The Canadian furniture retailer EQ3 wanted to enrich the online shopping experience. To do so, they introduced web-native augmented reality, allowing their customers to examine furniture using AR without a mobile application.
“Augmented reality finds a valuable use case in the furniture industry. These are complex objects that can be difficult for an end consumer to picture in their space. The use of mood boards, renderings, photoshops in design planning all illustrate this challenge. The interplay of different environmental factors can make a significant difference in what is, in the end-consumers eyes, a “good” purchase or a “bad” purchase. We have seen in customer surveys that AR is referenced as a common reason for purchase completion.” - Dan Gange, Director of E-Commerce, EQ3
EQ3 discovered that customers who use augmented reality have a 112% higher conversion rate than those who don't. What's more, AR users have two times higher average order values. To ensure that desktop users are also exposed to augmented reality, the retailer updated its desktop product page with a pop-up QR code that customers can scan to explore AR.
"EQ3 is able to leverage Cylindo’s web-native implementation along with a QR code implementation not just for mobile users but desktop as well. This allows our entire e-commerce customer base access to AR in one or two steps,“ says Dan Gange.

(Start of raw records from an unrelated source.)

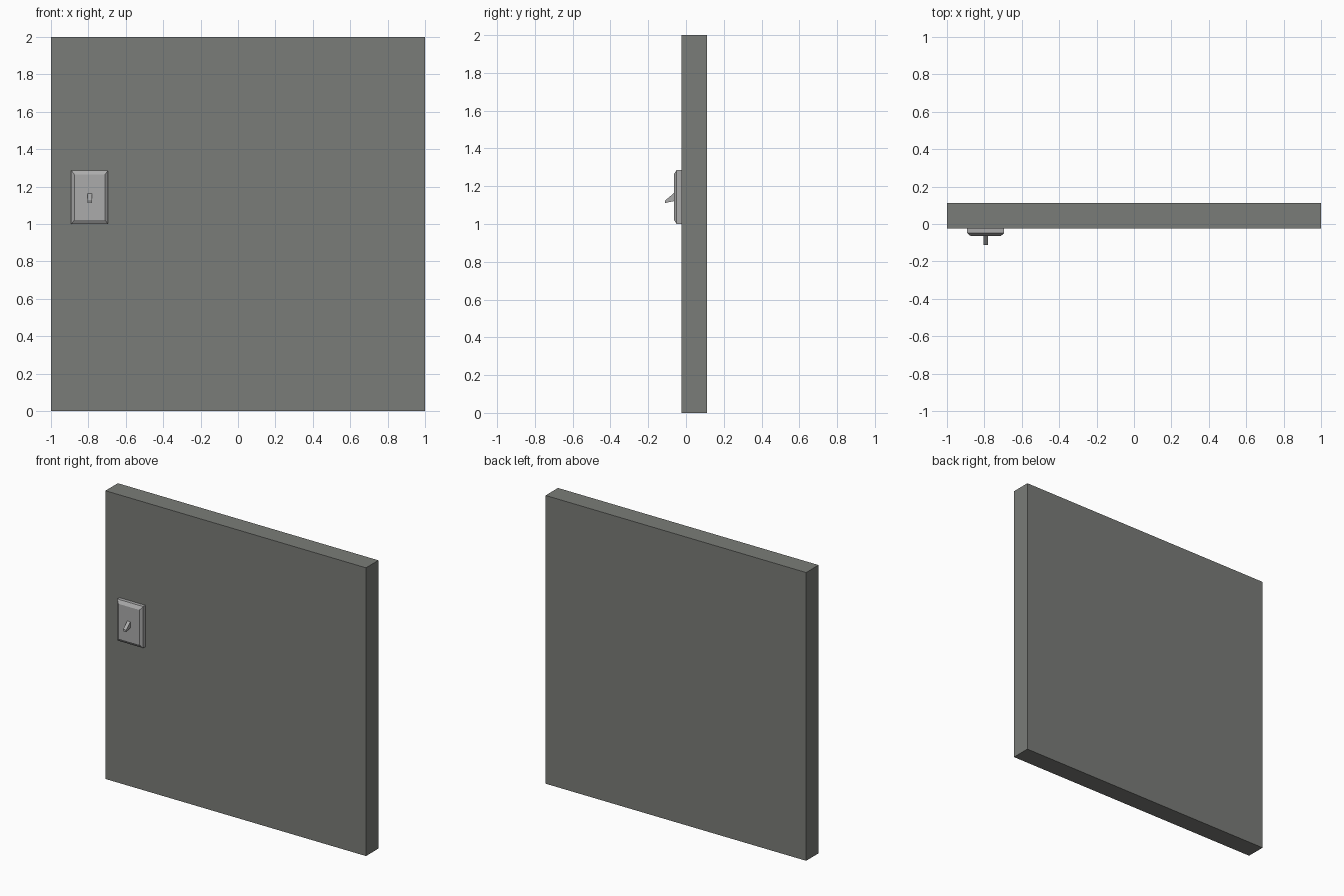
import bpy, bmesh
from mathutils import Matrix, Vector

if "Cube" in bpy.data.objects:
    bpy.data.objects.remove(bpy.data.objects["Cube"])


def material(name, rgb):
    m = bpy.data.materials.new(name)
    m.diffuse_color = (*rgb, 1)
    m.use_nodes = True
    m.node_tree.nodes["Principled BSDF"].inputs["Base Color"].default_value = m.diffuse_color
    return m


def finish(name, bm, mat):
    bmesh.ops.recalc_face_normals(bm, faces=bm.faces)
    me = bpy.data.meshes.new(name)
    bm.to_mesh(me)
    bm.free()
    me.materials.append(mat)
    ob = bpy.data.objects.new(name, me)
    bpy.context.collection.objects.link(ob)
    return ob


def box(x0, x1, y0, y1, z0, z1):
    bm = bmesh.new()
    size = Matrix.Diagonal((x1 - x0, y1 - y0, z1 - z0, 1))
    mid = Matrix.Translation(((x0 + x1) / 2, (y0 + y1) / 2, (z0 + z1) / 2))
    bmesh.ops.create_cube(bm, size=1, matrix=mid @ size)
    return bm


wall_grey = material("wall grey", (0.195, 0.202, 0.188))
switch_grey = material("switch light grey", (0.41, 0.41, 0.41))

WALL_FRONT = -0.025
PLATE_FRONT = -0.064
CX = -0.793

# wall panel
finish("wall", box(-1, 1, WALL_FRONT, 0.111, 0, 2), wall_grey)

# switch plate with sloped front rim
bm = box(CX - 0.099, CX + 0.099, -0.049, WALL_FRONT, 0.999, 1.287)
front = min(bm.faces, key=lambda f: f.calc_center_median().y)
ext = bmesh.ops.extrude_discrete_faces(bm, faces=[front])["faces"][0]
mid = ext.calc_center_median()
for v in ext.verts:
    v.co.x = mid.x + (v.co.x - mid.x) * 0.081 / 0.099
    v.co.z = mid.z + (v.co.z - mid.z) * 0.121 / 0.144
    v.co.y = PLATE_FRONT
finish("switch_plate", bm, switch_grey)

# toggle lever, side profile (y, z) pushed across x
profile = [(-0.060, 1.167), (-0.111, 1.124), (-0.111, 1.111), (-0.060, 1.122)]
bm = bmesh.new()
face = bm.faces.new([bm.verts.new((CX - 0.012, y, z)) for y, z in profile])
ext = bmesh.ops.extrude_face_region(bm, geom=[face])["geom"]
bmesh.ops.translate(bm, vec=Vector((0.024, 0, 0)),
                    verts=[g for g in ext if isinstance(g, bmesh.types.BMVert)])
finish("toggle_lever", bm, switch_grey)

Augmented reality is rapidly becoming the furniture industry standard. As soon as customers experience the convenience of using AR for online shopping, there’s no going back. According to Interior Define, customers that engage with AR are eight times more likely to convert than customers that don't engage with AR.
“We understand that our customers are busy and do a lot of their shopping while on the go. Offering web-native AR means our customers can easily visualize our products without the barrier of leaving our site to go to the App Store and download our mobile app.” - Julie Shulman, VP of Product, Interior Define
Why web AR is table stakes today
Making it easy for customers to use AR with no app needed will positively influence the adoption of augmented reality. Retailers will have the tool they need to complement a visit to the showroom, and customers will have the right amount of information to make more informed decisions.
In the future, as we see increased usage of AR in everyday life, the ability to access AR instantly without the need to install an app will become imperative. Tech-savvy players are getting ready for the new era with AR "on the go."
We can expect more AR-powered content to be prevalent in the coming years, putting furniture businesses that invest in AR at the forefront of the next-generation shopping experience.
Are you ready to experience the full potential of web-native AR and convert more customers?